TASK INSTRUCTIONS:
The response must consist of the lines below from the one with "bm.to_mesh(mesh)" through the one with "axis = end - start", exactly as they appear and with both ends kept.
Segment Start: SOURCE INFORMATION
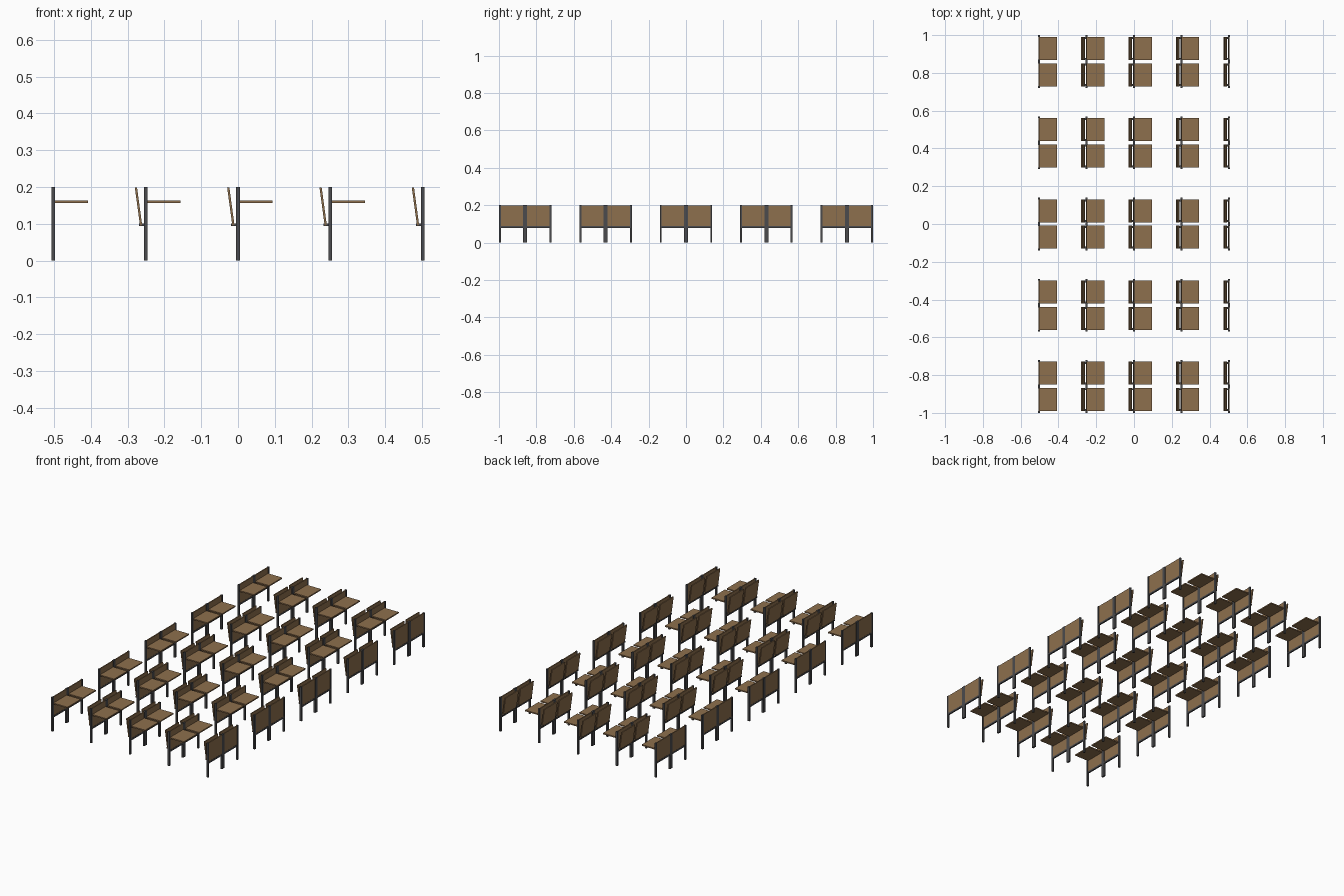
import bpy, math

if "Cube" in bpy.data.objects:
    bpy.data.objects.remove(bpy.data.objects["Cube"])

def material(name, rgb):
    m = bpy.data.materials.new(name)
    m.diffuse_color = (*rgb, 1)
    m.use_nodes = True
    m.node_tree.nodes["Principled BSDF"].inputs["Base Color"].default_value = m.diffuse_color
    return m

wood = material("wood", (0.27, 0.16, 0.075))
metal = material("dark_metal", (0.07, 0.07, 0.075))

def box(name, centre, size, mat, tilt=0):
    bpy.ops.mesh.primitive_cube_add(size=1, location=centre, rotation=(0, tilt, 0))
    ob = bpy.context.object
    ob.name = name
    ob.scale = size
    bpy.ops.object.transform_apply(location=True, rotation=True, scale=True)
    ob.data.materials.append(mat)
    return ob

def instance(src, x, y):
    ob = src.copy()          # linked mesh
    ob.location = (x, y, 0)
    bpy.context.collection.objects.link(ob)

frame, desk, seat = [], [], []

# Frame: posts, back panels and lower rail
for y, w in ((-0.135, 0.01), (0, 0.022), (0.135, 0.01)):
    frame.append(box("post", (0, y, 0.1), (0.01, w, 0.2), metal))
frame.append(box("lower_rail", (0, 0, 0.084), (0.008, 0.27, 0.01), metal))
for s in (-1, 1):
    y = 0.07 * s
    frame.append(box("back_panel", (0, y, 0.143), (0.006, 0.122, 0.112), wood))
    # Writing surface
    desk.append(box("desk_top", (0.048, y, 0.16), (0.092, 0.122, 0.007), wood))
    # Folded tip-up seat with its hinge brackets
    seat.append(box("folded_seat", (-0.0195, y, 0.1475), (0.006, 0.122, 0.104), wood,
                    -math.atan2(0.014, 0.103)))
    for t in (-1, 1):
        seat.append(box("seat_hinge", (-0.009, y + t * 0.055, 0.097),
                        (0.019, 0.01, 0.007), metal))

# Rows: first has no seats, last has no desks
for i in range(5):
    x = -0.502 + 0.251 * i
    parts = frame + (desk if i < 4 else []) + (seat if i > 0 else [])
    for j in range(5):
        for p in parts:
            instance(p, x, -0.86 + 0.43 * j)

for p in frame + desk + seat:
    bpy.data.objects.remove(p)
Segment End: SOURCE INFORMATION
Segment Start: SOURCE INFORMATION
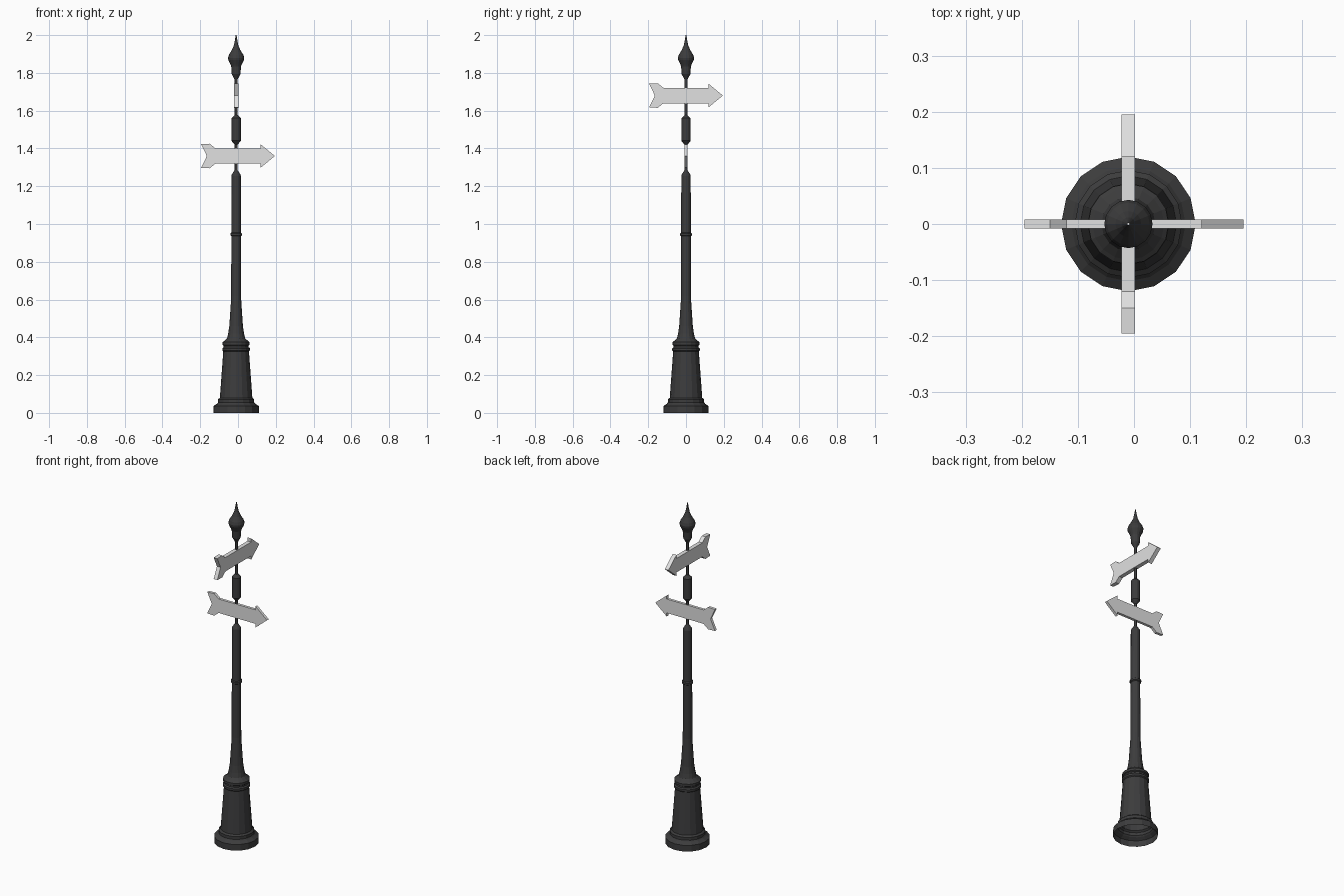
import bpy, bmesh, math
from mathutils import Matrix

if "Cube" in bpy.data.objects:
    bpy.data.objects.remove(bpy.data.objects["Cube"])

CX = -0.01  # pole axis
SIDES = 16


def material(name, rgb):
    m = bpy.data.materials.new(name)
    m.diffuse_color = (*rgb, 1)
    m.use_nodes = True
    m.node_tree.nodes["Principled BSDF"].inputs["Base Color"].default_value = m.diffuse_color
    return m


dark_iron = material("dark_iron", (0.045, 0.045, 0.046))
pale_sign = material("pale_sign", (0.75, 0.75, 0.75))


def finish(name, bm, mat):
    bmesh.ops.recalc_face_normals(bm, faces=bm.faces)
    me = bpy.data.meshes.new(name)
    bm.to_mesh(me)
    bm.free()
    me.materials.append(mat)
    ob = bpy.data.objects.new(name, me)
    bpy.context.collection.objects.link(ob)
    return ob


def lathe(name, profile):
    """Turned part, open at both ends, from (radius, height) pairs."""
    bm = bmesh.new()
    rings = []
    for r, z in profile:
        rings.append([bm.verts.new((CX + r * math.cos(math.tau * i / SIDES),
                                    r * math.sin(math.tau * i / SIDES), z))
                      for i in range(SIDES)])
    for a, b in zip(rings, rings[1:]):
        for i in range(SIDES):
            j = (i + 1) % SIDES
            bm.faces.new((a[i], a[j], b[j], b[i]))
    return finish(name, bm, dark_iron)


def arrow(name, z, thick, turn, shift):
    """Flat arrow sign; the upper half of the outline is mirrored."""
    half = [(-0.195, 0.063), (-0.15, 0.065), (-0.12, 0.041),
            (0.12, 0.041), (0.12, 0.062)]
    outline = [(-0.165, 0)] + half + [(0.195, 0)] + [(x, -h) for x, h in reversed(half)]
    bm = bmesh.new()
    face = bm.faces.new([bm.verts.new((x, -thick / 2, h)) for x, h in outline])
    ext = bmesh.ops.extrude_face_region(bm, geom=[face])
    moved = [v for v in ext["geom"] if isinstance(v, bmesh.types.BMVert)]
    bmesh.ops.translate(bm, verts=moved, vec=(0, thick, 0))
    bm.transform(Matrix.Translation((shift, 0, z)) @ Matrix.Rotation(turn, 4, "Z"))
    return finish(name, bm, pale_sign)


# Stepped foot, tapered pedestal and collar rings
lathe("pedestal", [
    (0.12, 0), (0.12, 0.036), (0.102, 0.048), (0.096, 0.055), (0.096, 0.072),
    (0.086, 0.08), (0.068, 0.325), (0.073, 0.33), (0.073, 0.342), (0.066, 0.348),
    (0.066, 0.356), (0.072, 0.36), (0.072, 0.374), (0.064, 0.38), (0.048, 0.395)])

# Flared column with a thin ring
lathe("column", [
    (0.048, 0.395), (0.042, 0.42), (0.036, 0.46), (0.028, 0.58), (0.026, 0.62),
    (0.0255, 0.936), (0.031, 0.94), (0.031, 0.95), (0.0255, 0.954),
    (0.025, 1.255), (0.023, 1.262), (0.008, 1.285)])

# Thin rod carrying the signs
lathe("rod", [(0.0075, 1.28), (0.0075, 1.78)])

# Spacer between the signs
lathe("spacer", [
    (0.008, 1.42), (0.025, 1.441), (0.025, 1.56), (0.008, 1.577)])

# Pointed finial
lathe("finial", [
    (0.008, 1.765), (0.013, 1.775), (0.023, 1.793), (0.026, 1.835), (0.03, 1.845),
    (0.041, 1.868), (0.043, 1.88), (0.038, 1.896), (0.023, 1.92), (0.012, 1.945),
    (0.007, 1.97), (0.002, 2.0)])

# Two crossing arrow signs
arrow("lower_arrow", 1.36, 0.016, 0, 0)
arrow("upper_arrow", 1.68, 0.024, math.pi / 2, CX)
Segment End: SOURCE INFORMATION
Segment Start: SOURCE INFORMATION
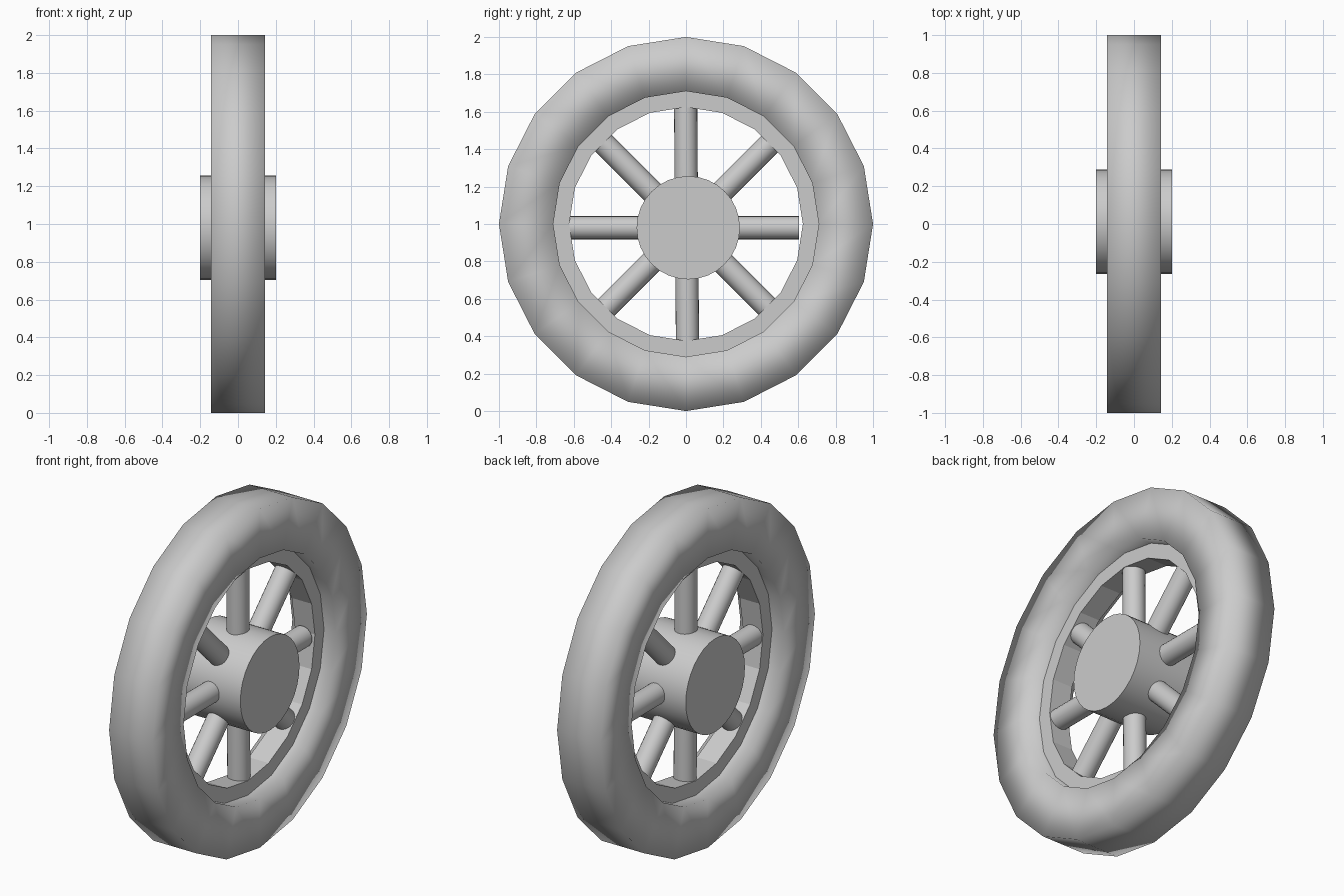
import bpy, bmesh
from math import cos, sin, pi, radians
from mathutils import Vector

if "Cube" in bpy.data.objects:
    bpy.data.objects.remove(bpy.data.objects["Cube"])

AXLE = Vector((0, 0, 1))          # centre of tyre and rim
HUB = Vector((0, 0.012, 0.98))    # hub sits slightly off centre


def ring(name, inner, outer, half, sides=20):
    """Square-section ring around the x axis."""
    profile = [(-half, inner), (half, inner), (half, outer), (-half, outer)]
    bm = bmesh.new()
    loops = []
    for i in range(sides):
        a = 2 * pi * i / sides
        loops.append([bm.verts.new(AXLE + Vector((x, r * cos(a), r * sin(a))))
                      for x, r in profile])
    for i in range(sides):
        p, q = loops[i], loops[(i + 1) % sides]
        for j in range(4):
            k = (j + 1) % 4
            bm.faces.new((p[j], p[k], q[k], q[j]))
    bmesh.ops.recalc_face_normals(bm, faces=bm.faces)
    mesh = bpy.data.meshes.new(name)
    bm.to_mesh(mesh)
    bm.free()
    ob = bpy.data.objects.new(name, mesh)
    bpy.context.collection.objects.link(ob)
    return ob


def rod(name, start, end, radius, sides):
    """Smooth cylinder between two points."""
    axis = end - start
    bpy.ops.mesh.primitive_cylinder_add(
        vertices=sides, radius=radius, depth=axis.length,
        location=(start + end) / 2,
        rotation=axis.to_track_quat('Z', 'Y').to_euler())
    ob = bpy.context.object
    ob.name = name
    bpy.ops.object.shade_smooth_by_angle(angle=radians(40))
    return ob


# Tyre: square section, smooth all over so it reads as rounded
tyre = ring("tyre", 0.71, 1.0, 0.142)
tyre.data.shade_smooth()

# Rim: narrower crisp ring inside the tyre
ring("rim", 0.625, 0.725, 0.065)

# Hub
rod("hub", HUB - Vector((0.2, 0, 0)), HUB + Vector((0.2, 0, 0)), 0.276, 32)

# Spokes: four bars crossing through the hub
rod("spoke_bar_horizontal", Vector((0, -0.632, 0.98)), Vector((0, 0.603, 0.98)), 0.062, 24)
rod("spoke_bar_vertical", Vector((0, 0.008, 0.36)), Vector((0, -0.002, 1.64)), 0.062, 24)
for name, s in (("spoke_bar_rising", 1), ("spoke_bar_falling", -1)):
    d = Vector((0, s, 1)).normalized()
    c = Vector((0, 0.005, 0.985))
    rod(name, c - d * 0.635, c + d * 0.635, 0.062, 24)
Segment End: SOURCE INFORMATION
RESULT:
    bm.to_mesh(mesh)
    bm.free()
    ob = bpy.data.objects.new(name, mesh)
    bpy.context.collection.objects.link(ob)
    return ob


def rod(name, start, end, radius, sides):
    """Smooth cylinder between two points."""
    axis = end - start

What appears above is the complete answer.